The unscrupulous leaders who will then dominate the church face an unspeakably gruesome punishment.
45 Who then is a faithful and wise servant, whom his lord hath made ruler over his household, to give them meat in due season?
46 Blessed is that servant, whom his lord when he cometh shall find so doing.
47 Verily I say unto you, That he shall make him ruler over all his goods.
48 But and if that evil servant shall say in his heart, My lord delayeth his coming;
49 And shall begin to smite his fellowservants, and to eat and drink with the drunken;
50 The lord of that servant shall come in a day when he looketh not for him, and in an hour that he is not aware of,
51 And shall cut him asunder, and appoint him his portion with the hypocrites: there shall be weeping and gnashing of teeth.
The resurrection and judgment of most of the wicked will take place at the end of Christ's Millennial reign on the earth (Rev. 20:11-15). But Christ will not wait until the end of the Millennium to deal with men who have misused their leadership over the flock of God. The passage cited here shows that He will mete out their punishment as soon as He returns for the church. What church leader aware of this warning would dare betray his sacred trust? Only that man whose male egotism led him not just to doubt the Bible, but even to feel cocksure that the Bible could not possibly be true. Such a man never suspects that God has blinded his eyes.
Far from supporting an optimism about the future of Christianity, the Parable of the Leaven supports a frank pessimism. The church will not conquer the world. Rather, the evil world system will conquer the church. Enemies of Christ will lodge corruptions in the church that will progressively diffuse throughout the whole lump.
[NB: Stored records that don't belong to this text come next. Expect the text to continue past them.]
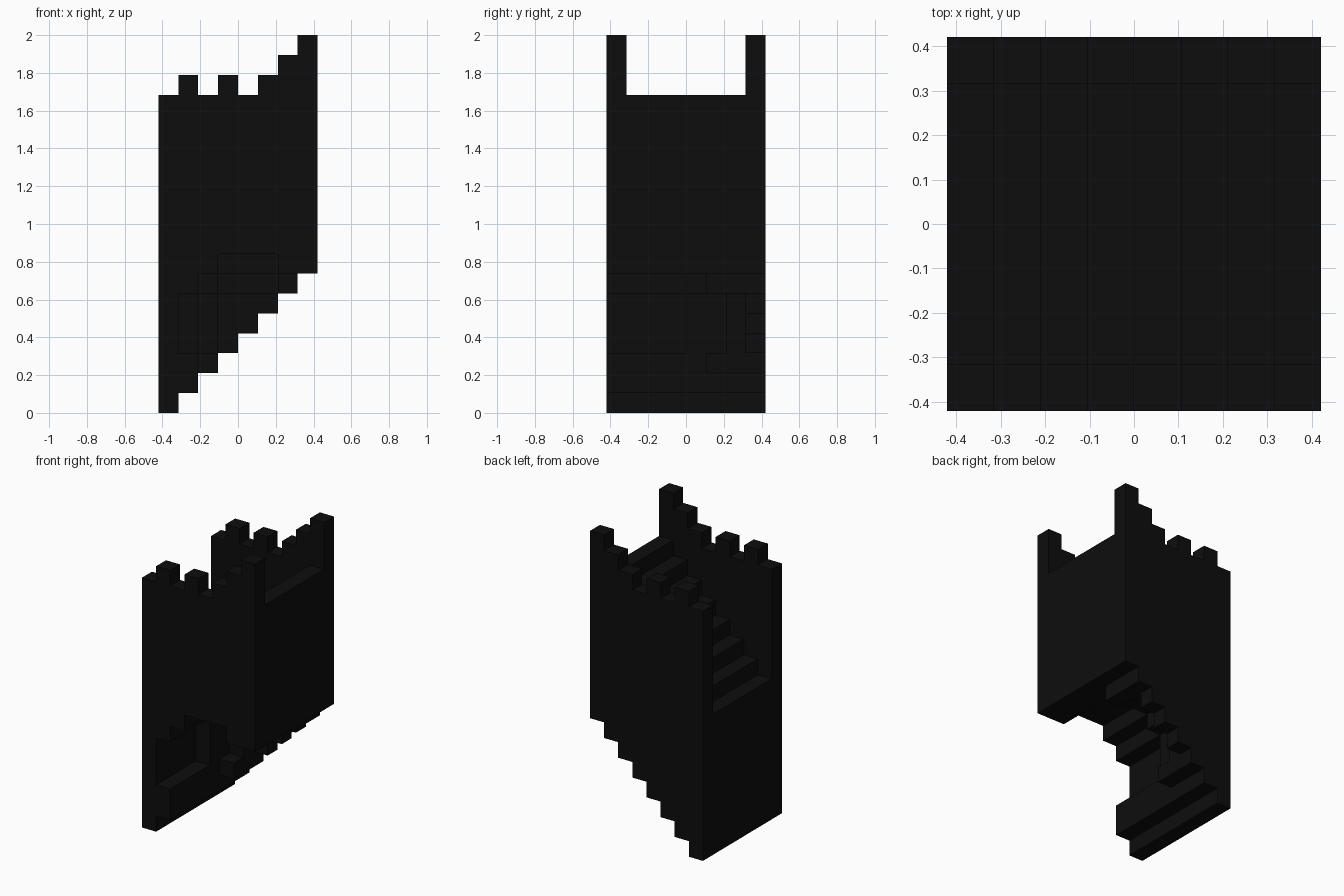
import bpy, bmesh, math
from mathutils import Vector

cube = bpy.data.objects.get("Cube")
if cube:
    bpy.data.objects.remove(cube, do_unlink=True)

N = 8              # blocks along x and y
U = 2.0 / 19       # block size

black = bpy.data.materials.new("near_black")
black.use_nodes = True
colour = (0.004, 0.004, 0.004, 1.0)
black.diffuse_color = colour
bsdf = next(n for n in black.node_tree.nodes if n.type == 'BSDF_PRINCIPLED')
bsdf.inputs["Base Color"].default_value = colour

WALL_TOP = [16, 17, 16, 17, 16, 17, 18, 19]    # battlement height per column


def in_cave(x, y, z):
    """Rounded hollow that opens at the front and below the stepped underside."""
    depth = [0, 4, 6, 7, 7, 7, 5, 0][x]
    floor = [0, 3, 2, 0, 0, 0, 0, 0][x]
    ceiling = [0, 6, 7, 8, 8, 8, 7, 0][x]
    if x == 2 and y >= 5:
        floor = 3
    if y >= 4:                                  # vault drops towards the back
        ceiling = min(ceiling, {4: 7, 5: 7, 6: 6}.get(y, 0))
        if x == 2:
            ceiling = 6
    return y < depth and floor <= z < ceiling


# Occupied blocks: sheared stair between two battlemented side walls
solid = set()
for x in range(N):
    for y in range(N):
        top = WALL_TOP[x] if y in (0, N - 1) else 9 + x
        for z in range(x, top):
            if not in_cave(x, y, z):
                solid.add((x, y, z))

AXES = [Vector((1, 0, 0)), Vector((0, 1, 0)), Vector((0, 0, 1))]


def build(name, cells):
    """Make the outer skin of a group of blocks as one flat-shaded part."""
    bm = bmesh.new()
    for c in cells:
        centre = Vector(c) + Vector((0.5, 0.5, 0.5))
        for i in range(3):
            for s in (-1, 1):
                n = AXES[i] * s
                if tuple(int(v) for v in Vector(c) + n) in solid:
                    continue
                a, b = AXES[(i + 1) % 3] / 2, AXES[(i + 2) % 3] / 2 * s
                mid = centre + n / 2
                corners = (mid - a - b, mid + a - b, mid + a + b, mid - a + b)
                bm.faces.new([bm.verts.new((p - Vector((N / 2, N / 2, 0))) * U)
                              for p in corners])
    bmesh.ops.remove_doubles(bm, verts=bm.verts[:], dist=U * 0.01)
    bmesh.ops.dissolve_limit(bm, angle_limit=math.radians(1),
                             verts=bm.verts[:], edges=bm.edges[:])
    mesh = bpy.data.meshes.new(name)
    bm.to_mesh(mesh)
    bm.free()
    mesh.materials.append(black)
    obj = bpy.data.objects.new(name, mesh)
    bpy.context.collection.objects.link(obj)
    return obj


build("front_wall", [c for c in sorted(solid) if c[1] == 0])
build("back_wall", [c for c in sorted(solid) if c[1] == N - 1])
build("stair_core", [c for c in sorted(solid) if 0 < c[1] < N - 1])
The word "whole" quite pointedly informs us that no part of the church will escape these corruptions.